Maverick Granger was once a branch manager for PC Specialists, Inc. PC Specialists goes by the name Technology Integration Group or TIG. The company supplies computer systems to large institutional buyers and governments. Once of their contracts was with the National Nuclear Security Administration. Last summer TIG paid $5.9 million to settle fraud charges brought by Granger under the federal False Claims Act. Five months later and Granger still has not been paid.
While working at TIG, Granger noticed that the company was overcharging the government for computers. TIG’s contract required all discounts and rebates be passed on to the government. TIG, however, was pocketing that money. With a contract that cost taxpayers tens of millions of dollars each year, the rebates were substantial.
Like most whistleblowers, Granger says he tried telling his boss and other managers in the company that they were improperly overbilling the government. No one would listen. When he went over his boss’ head, he was immediately terminated.
Undeterred, Granger became a whistleblower and filed a lawsuit under the federal False Claims Act. That law protects whistleblowers from wrongful retaliation and pays an award which is a percentage of what the government collects.
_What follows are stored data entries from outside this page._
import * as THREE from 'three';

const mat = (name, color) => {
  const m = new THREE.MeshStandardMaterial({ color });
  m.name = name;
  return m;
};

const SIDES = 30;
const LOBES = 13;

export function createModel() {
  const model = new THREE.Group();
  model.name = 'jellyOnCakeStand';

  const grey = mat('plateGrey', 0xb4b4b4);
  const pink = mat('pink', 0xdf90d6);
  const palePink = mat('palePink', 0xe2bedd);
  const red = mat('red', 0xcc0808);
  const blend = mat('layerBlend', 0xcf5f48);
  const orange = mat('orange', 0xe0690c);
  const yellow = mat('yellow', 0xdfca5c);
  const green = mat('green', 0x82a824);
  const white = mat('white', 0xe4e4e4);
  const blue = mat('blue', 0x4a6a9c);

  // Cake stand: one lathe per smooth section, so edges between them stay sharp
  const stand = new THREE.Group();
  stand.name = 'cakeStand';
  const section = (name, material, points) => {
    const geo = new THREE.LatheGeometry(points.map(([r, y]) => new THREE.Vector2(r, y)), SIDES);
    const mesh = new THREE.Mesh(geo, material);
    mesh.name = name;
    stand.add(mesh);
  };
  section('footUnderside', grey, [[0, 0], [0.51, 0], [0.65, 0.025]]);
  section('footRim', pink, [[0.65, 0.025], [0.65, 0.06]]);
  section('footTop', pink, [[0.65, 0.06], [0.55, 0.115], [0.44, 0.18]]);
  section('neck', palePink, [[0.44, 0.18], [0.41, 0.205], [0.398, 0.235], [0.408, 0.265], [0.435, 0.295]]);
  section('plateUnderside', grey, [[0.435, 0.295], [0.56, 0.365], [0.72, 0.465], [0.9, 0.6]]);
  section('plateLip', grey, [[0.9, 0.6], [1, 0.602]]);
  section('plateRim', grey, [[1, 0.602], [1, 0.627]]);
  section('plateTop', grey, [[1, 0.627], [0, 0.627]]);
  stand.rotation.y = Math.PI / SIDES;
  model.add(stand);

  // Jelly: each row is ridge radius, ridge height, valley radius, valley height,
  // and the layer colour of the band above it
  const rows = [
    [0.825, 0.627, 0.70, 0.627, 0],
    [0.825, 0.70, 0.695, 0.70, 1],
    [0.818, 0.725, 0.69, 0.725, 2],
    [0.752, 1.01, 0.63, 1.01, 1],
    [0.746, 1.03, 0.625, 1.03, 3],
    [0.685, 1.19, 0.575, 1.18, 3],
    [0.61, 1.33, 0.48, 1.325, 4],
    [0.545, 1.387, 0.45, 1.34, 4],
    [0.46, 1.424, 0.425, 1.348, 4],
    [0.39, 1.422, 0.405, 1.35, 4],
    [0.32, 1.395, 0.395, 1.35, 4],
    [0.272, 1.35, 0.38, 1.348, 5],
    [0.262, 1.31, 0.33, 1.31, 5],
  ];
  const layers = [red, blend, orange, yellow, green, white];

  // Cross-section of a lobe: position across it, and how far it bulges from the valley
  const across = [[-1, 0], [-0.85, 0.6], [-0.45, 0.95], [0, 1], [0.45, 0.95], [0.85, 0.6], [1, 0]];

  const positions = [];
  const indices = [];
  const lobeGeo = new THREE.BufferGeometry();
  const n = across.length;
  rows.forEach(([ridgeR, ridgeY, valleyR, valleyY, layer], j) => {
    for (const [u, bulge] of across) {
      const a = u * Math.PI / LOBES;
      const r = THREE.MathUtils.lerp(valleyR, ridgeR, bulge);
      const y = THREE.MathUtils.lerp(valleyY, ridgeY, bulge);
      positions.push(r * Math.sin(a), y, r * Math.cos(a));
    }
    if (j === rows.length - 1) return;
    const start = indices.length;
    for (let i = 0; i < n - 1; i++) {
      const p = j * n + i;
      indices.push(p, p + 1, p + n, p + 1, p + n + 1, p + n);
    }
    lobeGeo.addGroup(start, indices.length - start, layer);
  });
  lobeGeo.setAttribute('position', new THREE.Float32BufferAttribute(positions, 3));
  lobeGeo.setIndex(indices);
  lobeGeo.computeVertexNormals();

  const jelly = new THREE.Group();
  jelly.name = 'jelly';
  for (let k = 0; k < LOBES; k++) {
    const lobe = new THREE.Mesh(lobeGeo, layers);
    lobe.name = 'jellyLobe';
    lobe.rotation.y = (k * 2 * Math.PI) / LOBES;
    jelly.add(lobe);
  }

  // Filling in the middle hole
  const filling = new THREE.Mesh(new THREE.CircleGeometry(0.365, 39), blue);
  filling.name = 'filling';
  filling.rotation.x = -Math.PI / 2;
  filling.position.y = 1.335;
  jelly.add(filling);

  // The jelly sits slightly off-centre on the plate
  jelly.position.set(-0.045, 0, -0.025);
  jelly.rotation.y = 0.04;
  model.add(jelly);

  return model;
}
Normally, the awards average 16% but they can be as high as 30%.
The claims were settled for a total of $5.9 million. The company also settled a separate but related matter regarding a different scheme to defraud, one in which the price of computers was inflated. As part of the settlements, a vice president of the company and two others tied to the scheme were forced to resign. The company also had to hire a federal monitor of the government’s choosing to insure that there were no future overcharges.
The settlement was big news when announced last summer. Historically the Justice Department was happy to collect a big fine but now the government is getting more aggressive in preventative measures such as mandatory monitors and termination / prosecution of individuals responsible for the fraud.
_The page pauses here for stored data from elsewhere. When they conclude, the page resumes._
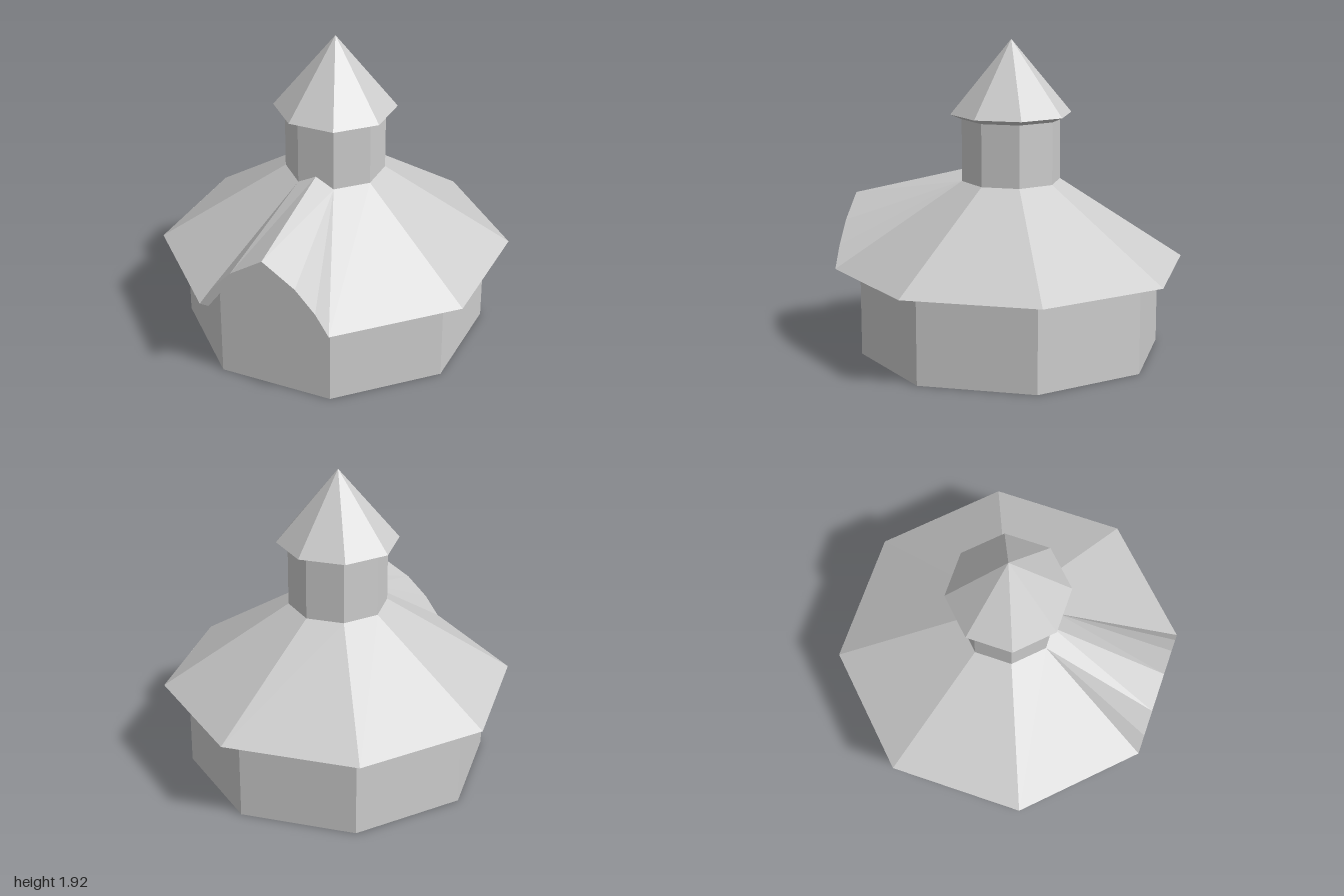
import * as THREE from 'three';

const material = new THREE.MeshStandardMaterial({ color: 0xcccccc, side: THREE.DoubleSide, flatShading: true });
material.name = 'pale grey';

// Octagonal band given by distances from the centre to its flat sides;
// openFront leaves out the side facing +z.
function octagonBand(name, topRadius, bottomRadius, bottomY, topY, openFront = false) {
  const k = 1 / Math.cos(Math.PI / 8);
  const sides = openFront ? 7 : 8;
  const geometry = new THREE.CylinderGeometry(
    topRadius * k, bottomRadius * k, Math.max(topY - bottomY, 1e-4),
    sides, 1, true, Math.PI / 8, sides * Math.PI / 4).toNonIndexed();
  geometry.translate(0, (topY + bottomY) / 2, 0);
  return flatMesh(name, geometry);
}

function flatMesh(name, geometry) {
  geometry.computeVertexNormals();
  const mesh = new THREE.Mesh(geometry, material);
  mesh.name = name;
  return mesh;
}

// Skin between two rows of equally many points
function strip(name, a, b) {
  const positions = [];
  for (let i = 0; i < a.length - 1; i++) {
    for (const p of [a[i], a[i + 1], b[i + 1], a[i], b[i + 1], b[i]]) positions.push(...p);
  }
  const geometry = new THREE.BufferGeometry();
  geometry.setAttribute('position', new THREE.Float32BufferAttribute(positions, 3));
  return flatMesh(name, geometry);
}

// Left half of an arch, mirrored to the right
const mirrored = (half) => [...half, ...half.slice(0, -1).reverse().map(([x, y]) => [-x, y])];
const atZ = (points, z) => points.map(([x, y]) => [x, y, z]);

export function createModel() {
  const model = new THREE.Group();
  model.name = 'octagonalPavilion';

  const eaveY = 0.545, ridgeY = 1.065;
  const wall = 0.86, wallHalf = wall * Math.tan(Math.PI / 8);
  const eaveHalf = Math.tan(Math.PI / 8);
  const tower = 0.28, towerHalf = tower * Math.tan(Math.PI / 8);

  // Main body, open below, with the front side left for the arched wall
  model.add(octagonBand('walls', wall, wall, 0, eaveY, true));
  model.add(octagonBand('mainRoof', tower, 1, eaveY, ridgeY, true));
  model.add(octagonBand('eaveSoffit', 1, wall, eaveY, eaveY, true));

  // Arched gable at the front
  const outer = mirrored([[-eaveHalf, eaveY], [-0.33, 0.675], [-0.205, 0.807], [0, 0.94]]);
  const inner = mirrored([[-wallHalf, eaveY], [-0.275, 0.655], [-0.155, 0.77], [0, 0.86]]);
  const corner = [-towerHalf, ridgeY];
  const back = mirrored([corner, corner, corner, [0, 1.125]]);

  const wallShape = new THREE.Shape(
    [[-wallHalf, 0], [wallHalf, 0], ...inner.slice().reverse()].map(([x, y]) => new THREE.Vector2(x, y)));
  const frontWall = new THREE.ShapeGeometry(wallShape).toNonIndexed();
  frontWall.translate(0, 0, wall);
  model.add(flatMesh('archedFrontWall', frontWall));
  model.add(strip('gableRoof', atZ(outer, 1), atZ(back, tower)));
  model.add(strip('gableFascia', atZ(inner, 1), atZ(outer, 1)));
  model.add(strip('gableSoffit', atZ(inner, wall), atZ(inner, 1)));

  // Lantern tower and its pointed cap
  model.add(octagonBand('towerWalls', tower, tower, ridgeY, 1.445));
  model.add(octagonBand('capSoffit', 0.344, tower, 1.445, 1.475));
  model.add(octagonBand('capRoof', 0, 0.344, 1.475, 1.925));

  return model;
}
Still, there has been no word on when Granger can expect to be paid or how much. The government’s initial offer was not accepted. The minimum award is $885,000 but no word on where this heads next. In November, the Justice Department told the judge that it was still negotiating. Ultimately Granger can have a fairness hearing before the court if no settlement is reached.
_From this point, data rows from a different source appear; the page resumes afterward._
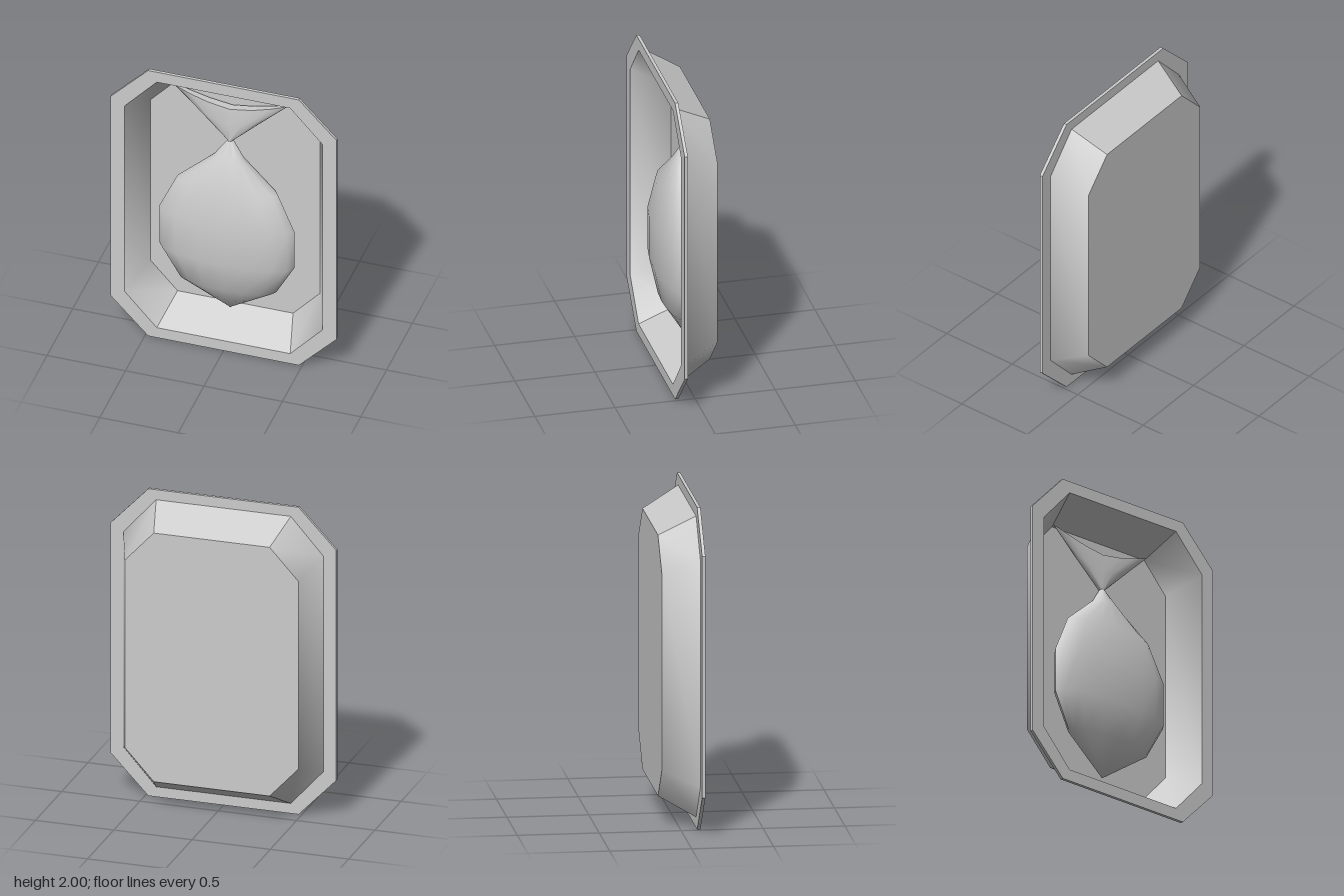
import * as THREE from 'three';
import { toCreasedNormals } from 'three/addons/utils/BufferGeometryUtils.js';

// Skin a list of equal-length point rings; optionally cap both ends with fans.
function loft(rings, crease, capped) {
  const n = rings[0].length;
  const pos = rings.flat(2);
  const index = [];
  for (let i = 0; i < rings.length - 1; i++) {
    for (let j = 0; j < n; j++) {
      const a = i * n + j, b = i * n + (j + 1) % n;
      index.push(a, b, b + n, a, b + n, a + n);
    }
  }
  if (capped) {
    const e = (rings.length - 1) * n;
    for (let j = 1; j < n - 1; j++) {
      index.push(0, j + 1, j);
      index.push(e, e + j, e + j + 1);
    }
  }
  const geometry = new THREE.BufferGeometry();
  geometry.setAttribute('position', new THREE.Float32BufferAttribute(pos, 3));
  geometry.setIndex(index);
  return toCreasedNormals(geometry, crease);
}

// Octagon around y = 1: w, h are half sizes, cw and ch where the corner cuts start.
function octagon(w, h, cw, ch, z) {
  return [[w, -ch], [w, ch], [cw, h], [-cw, h], [-w, ch], [-w, -ch], [-cw, -h], [cw, -h]]
    .map(([x, y]) => [x, y + 1, z]);
}

// Flattened oval section, with an optional upward sweep of its side tips.
function oval(y, w, zc, half, sweep = 0) {
  const ring = [];
  const n = 16;
  for (let j = 0; j < n; j++) {
    const t = (j / n) * Math.PI * 2;
    const s = Math.sin(t);
    ring.push([-0.015 + w * s, y + sweep * Math.abs(s) ** 1.5, zc + half * Math.cos(t)]);
  }
  return ring;
}

export function createModel() {
  const group = new THREE.Group();
  const material = new THREE.MeshStandardMaterial({ color: 0xcccccc, side: THREE.DoubleSide });
  const add = (name, geometry) => {
    const mesh = new THREE.Mesh(geometry, material);
    mesh.name = name;
    group.add(mesh);
  };

  // Tray: back plate, outer wall, flange, opening and sunken floor
  add('tray', loft([
    octagon(0.555, 0.81, 0.37, 0.61, -0.125),
    octagon(0.64, 0.935, 0.43, 0.70, 0.10),
    octagon(0.72, 1.0, 0.48, 0.75, 0.10),
    octagon(0.72, 1.0, 0.48, 0.75, 0.12),
    octagon(0.632, 0.925, 0.425, 0.697, 0.12),
    octagon(0.54, 0.795, 0.368, 0.605, -0.11),
  ], THREE.MathUtils.degToRad(40), true));

  // Fish body, from the nose at the bottom to the narrow neck of the tail
  const smooth = THREE.MathUtils.degToRad(60);
  add('fishBody', loft([
    oval(0.205, 0.002, -0.055, 0.002),
    oval(0.42, 0.31, -0.005, 0.085),
    oval(0.64, 0.43, 0.01, 0.115),
    oval(0.915, 0.43, 0.01, 0.115),
    oval(1.16, 0.318, -0.005, 0.09),
    oval(1.355, 0.093, -0.035, 0.05),
    oval(1.46, 0.016, -0.06, 0.02),
  ], smooth, true));

  // Tail fin, spreading to two tips with a concave upper edge
  add('fishTail', loft([
    oval(1.46, 0.016, -0.06, 0.02),
    oval(1.578, 0.193, -0.07, 0.03, 0.047),
    oval(1.695, 0.37, -0.075, 0.025, 0.095),
    oval(1.695, 0.37, -0.075, 0, 0.095),
  ], smooth, false));

  return group;
}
Court review of whistleblower awards is rare but an important right for whistleblowers. The drafters of the False Claims Act knew that occasionally whistleblowers and prosecutors wouldn’t be able to agree. Congress therefore gave whistleblowers the right to seek a hearing before the court.
If you have inside knowledge of government overpayments or contract fraud, give us a call. Our whistleblower clients have received over $100 million in awards. We work hard to insure our clients get the maximum award and protect their rights when they suffer from retaliation.
Need more information? Visit our whistleblower information page or call us. The author of this post, attorney Brian Mahany, can be reached at or by telephone at (414) 704-6731 (direct).
MahanyLaw – America’s False Claims Act Lawyers